* [Input material]
-------
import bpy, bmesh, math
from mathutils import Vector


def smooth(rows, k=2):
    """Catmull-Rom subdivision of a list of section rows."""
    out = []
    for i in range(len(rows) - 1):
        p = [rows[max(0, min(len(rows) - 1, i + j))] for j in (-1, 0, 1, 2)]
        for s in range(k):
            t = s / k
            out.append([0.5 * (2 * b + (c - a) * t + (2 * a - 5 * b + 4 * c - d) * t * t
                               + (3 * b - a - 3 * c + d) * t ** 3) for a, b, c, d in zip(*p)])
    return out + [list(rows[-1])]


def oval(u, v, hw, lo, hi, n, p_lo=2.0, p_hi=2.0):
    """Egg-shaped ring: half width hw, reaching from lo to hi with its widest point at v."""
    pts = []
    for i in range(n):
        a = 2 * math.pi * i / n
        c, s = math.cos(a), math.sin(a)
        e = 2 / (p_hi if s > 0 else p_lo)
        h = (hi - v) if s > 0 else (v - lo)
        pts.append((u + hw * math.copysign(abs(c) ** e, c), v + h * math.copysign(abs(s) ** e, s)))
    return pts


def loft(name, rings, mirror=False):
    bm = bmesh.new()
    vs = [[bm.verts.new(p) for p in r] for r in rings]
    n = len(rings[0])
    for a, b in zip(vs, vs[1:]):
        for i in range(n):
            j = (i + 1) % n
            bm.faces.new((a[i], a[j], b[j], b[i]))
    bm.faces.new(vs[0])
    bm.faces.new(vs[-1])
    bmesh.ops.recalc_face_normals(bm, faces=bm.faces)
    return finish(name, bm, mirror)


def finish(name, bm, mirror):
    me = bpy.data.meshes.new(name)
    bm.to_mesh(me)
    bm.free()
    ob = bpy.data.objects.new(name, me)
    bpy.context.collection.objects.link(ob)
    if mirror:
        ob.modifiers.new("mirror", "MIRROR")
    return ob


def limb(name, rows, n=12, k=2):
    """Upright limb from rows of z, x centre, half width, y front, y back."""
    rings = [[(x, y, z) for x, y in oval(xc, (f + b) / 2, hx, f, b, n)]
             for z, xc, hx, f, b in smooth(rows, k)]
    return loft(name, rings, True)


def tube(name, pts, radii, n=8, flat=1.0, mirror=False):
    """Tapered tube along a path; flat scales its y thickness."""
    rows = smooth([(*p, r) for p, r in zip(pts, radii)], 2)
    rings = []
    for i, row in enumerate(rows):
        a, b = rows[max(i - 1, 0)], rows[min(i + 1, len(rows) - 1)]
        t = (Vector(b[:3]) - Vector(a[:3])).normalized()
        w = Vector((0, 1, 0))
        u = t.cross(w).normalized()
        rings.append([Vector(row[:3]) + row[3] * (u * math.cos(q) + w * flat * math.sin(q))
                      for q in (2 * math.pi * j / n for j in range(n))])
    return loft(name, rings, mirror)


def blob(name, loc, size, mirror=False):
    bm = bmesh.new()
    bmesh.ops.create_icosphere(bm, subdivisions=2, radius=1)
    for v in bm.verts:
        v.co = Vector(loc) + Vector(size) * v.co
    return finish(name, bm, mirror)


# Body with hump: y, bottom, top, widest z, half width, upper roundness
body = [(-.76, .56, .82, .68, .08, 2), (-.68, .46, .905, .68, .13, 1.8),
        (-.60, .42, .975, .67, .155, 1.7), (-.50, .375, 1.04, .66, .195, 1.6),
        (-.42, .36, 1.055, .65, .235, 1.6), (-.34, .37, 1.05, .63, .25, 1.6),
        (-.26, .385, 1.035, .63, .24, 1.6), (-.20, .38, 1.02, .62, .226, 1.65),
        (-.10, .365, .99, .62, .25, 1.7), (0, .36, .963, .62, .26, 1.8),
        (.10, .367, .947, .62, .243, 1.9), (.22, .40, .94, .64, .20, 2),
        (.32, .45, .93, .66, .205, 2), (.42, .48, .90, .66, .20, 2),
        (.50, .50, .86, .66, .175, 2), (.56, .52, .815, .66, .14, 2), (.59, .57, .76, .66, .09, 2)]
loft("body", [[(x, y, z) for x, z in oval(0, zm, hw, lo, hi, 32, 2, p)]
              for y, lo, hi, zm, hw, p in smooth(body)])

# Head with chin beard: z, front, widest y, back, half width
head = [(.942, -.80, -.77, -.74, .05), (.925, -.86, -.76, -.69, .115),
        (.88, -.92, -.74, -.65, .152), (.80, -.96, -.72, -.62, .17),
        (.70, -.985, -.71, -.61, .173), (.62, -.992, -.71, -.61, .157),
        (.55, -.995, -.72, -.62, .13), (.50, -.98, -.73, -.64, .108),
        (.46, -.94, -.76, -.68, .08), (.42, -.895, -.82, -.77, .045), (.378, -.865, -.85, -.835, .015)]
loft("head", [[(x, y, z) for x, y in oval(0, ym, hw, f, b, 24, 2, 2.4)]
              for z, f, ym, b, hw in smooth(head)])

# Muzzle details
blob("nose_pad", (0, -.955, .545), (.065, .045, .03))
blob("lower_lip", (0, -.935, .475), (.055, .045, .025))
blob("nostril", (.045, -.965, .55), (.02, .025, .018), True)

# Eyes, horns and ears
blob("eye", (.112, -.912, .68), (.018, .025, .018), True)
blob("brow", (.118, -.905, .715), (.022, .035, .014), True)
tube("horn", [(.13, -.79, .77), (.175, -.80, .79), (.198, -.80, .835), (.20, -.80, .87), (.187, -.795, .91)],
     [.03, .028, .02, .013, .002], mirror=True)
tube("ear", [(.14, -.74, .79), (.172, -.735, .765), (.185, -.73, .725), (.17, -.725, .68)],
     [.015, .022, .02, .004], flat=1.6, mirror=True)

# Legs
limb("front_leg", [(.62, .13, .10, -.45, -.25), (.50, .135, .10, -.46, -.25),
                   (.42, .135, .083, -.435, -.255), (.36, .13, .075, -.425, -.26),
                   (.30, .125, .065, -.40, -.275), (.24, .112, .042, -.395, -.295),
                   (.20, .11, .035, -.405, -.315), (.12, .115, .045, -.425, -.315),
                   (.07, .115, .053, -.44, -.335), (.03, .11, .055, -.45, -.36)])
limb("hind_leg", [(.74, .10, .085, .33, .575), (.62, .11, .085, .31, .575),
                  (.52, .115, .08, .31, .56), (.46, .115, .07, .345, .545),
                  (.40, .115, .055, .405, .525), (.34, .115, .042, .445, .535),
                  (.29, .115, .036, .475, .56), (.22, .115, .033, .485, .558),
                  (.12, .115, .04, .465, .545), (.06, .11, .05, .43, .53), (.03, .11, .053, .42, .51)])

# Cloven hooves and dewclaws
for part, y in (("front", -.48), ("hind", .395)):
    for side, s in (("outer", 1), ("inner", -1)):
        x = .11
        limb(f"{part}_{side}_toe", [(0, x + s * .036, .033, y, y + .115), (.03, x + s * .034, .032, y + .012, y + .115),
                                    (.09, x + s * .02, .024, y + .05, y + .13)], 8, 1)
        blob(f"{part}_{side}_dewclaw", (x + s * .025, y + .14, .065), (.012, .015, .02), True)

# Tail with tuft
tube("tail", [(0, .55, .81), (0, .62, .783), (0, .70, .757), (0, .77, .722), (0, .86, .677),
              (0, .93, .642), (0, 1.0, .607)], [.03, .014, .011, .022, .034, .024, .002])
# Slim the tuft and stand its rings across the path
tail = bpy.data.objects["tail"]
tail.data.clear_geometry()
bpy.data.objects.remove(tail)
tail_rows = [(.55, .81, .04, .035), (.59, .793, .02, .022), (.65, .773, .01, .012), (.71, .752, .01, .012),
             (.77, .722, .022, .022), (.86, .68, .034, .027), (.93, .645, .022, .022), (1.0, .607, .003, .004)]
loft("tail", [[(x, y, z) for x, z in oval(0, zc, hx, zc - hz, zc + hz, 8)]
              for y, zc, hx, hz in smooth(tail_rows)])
-------
* [Task to carry out]
Pull every line containing the string "oval" out of the data above and copy it.

* [Worked solution]
def oval(u, v, hw, lo, hi, n, p_lo=2.0, p_hi=2.0):
    rings = [[(x, y, z) for x, y in oval(xc, (f + b) / 2, hx, f, b, n)]
loft("body", [[(x, y, z) for x, z in oval(0, zm, hw, lo, hi, 32, 2, p)]
loft("head", [[(x, y, z) for x, y in oval(0, ym, hw, f, b, 24, 2, 2.4)]
loft("tail", [[(x, y, z) for x, z in oval(0, zc, hx, zc - hz, zc + hz, 8)]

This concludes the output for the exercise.